Janice Chen is having an amazing career, and it’s just beginning. She’s only 30 years old and is the co-founder and chief technology officer of Mammoth Biosciences, a company that develops diagnostic tests using CRISPR gene editing. Mammoth is now worth $1 billion, and Chen hopes to steer the company to a $100 billion valuation.
She’s already attracted tons of recognition. She’s been selected for:
- MIT Technology Review 35 Innovators Under 35
- Ernst & Young Entrepreneur of the Year
- Forbes 30 Under 30 in Healthcare
- Business Insider’s 30 Under 40 in Healthcare
- SF Business Times Most Influential Women
- Endpoints Top 20 Women in Biopharma
- TEDx, where she gave a talk on the potential for CRISPR gene editing to democratize diagnostic tests
And yet, as hard as it may be to believe, she is not the most famous person in her family – at least not yet. That honor goes to her little brother, Nathan Chen, who dazzled the world with his championship figure skating performances at the 2022 Olympics.
She is not even the most well-known person at Mammoth. Jennifer Doudna, who won a Nobel Prize in 2020 for her pioneering work in discovering CRISPR gene editing, is one of Chen’s three other co-founders at Mammoth. Doudna was also Chen’s mentor when the younger scientist was getting her Ph.D. at UC Berkeley, working as a graduate student researcher at Doudna’s lab.
Chen grew up in Salt Lake City. Her father had a small biotech business that sparked Chen’s interest in the field. Besides Nathan, she has three other siblings. Her drive to excel emerged early in her life. As a child, she played competitive chess, competed in dance, and played the violin.
Doudna received her undergraduate degree in molecular and cellular biology at Johns Hopkins University and conducted research at Harvard Medical School. At Berkeley, she studied how CRISPR gene editing works, specifically how CRISPR recognizes and cuts its targets – information that was used to develop more precise detection technology.
Now, Mammoth Biosciences is forging ahead with the technology developed at Doudna’s lab. The company is growing rapidly, recently making large deals with Bayer, Vertex Pharmaceuticals, Tim Cook from Apple, and the venture capital firm Mayfield. On her LinkedIn profile, Chen describes what Mammoth does as “harnessing the diversity of nature” to create “the next generation of CRISPR products” and enable “the full potential … to read and write the code of life.”
Mammoth Biosciences is among the most well-funded of companies working with CRISPR technology. During the pandemic, the company received grants from the National Institutes of Health to work on technology for testing for Covid.
As she focuses on Mammoth’s business strategy, Chen has stepped out of the lab.
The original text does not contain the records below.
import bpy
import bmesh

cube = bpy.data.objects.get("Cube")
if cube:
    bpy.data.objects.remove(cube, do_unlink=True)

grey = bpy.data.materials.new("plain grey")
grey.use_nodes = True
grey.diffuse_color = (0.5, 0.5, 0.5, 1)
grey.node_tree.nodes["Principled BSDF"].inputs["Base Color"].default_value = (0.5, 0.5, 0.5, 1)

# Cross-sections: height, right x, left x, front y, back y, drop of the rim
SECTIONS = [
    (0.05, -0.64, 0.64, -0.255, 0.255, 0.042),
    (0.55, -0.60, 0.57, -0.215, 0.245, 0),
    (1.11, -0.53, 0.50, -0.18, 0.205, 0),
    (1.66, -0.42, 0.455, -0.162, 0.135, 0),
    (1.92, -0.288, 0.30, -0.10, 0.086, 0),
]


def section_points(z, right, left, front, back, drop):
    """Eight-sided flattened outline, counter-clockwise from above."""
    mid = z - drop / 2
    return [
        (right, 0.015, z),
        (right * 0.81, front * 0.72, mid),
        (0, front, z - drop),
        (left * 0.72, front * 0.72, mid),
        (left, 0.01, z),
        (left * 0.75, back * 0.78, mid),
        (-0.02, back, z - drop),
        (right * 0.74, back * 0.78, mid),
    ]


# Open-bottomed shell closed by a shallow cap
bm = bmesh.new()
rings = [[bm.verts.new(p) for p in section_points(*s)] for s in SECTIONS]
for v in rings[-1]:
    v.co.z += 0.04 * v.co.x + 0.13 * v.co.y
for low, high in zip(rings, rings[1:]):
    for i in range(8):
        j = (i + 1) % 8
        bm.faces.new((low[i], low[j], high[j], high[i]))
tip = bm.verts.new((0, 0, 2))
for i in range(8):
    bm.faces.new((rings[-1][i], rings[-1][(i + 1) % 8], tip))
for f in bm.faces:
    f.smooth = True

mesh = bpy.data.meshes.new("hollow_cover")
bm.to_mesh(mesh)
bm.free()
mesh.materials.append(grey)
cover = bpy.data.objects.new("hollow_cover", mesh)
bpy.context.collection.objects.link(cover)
She is known for her ability to take scientific discoveries and turn them into successful commercial products. In addition to Covid testing, Mammoth’s projects include developing tests and cures for liver disease and using CRISPR technology to advance other healthcare applications, environmental monitoring, agriculture, and biodefense.
Like her company, Janice Chen has a bright and prosperous future ahead.